◆ ACTIVITY: Lines, not repeats, are what count: give the number of lines below that hold "Math", and nothing more.
************
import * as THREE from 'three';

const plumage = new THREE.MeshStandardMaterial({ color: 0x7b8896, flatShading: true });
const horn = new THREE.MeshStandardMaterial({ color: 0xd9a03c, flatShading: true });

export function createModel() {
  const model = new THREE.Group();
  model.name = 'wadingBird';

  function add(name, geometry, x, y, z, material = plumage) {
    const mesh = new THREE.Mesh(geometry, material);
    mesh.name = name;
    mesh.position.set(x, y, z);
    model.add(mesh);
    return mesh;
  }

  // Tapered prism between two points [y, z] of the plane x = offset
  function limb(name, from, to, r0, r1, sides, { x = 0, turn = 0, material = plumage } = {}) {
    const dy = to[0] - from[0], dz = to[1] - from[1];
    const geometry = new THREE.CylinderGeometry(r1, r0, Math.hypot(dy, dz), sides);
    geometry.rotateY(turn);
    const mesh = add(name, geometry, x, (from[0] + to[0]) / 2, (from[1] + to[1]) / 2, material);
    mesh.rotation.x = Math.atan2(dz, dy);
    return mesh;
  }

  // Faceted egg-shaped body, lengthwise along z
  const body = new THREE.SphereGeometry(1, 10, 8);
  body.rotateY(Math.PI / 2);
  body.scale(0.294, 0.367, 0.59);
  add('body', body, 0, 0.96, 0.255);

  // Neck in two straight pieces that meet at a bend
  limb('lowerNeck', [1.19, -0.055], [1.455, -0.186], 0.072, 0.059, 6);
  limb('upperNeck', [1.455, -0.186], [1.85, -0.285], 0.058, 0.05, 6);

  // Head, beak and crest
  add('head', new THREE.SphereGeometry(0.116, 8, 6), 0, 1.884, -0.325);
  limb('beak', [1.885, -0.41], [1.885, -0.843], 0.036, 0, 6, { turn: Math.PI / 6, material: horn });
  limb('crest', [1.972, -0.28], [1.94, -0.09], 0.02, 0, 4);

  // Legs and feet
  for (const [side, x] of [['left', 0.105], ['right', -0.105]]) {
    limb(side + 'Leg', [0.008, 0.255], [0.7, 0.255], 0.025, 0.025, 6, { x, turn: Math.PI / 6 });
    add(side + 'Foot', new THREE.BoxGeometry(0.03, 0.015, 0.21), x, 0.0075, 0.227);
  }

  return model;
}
************
◆ WRITTEN SOLUTION: 5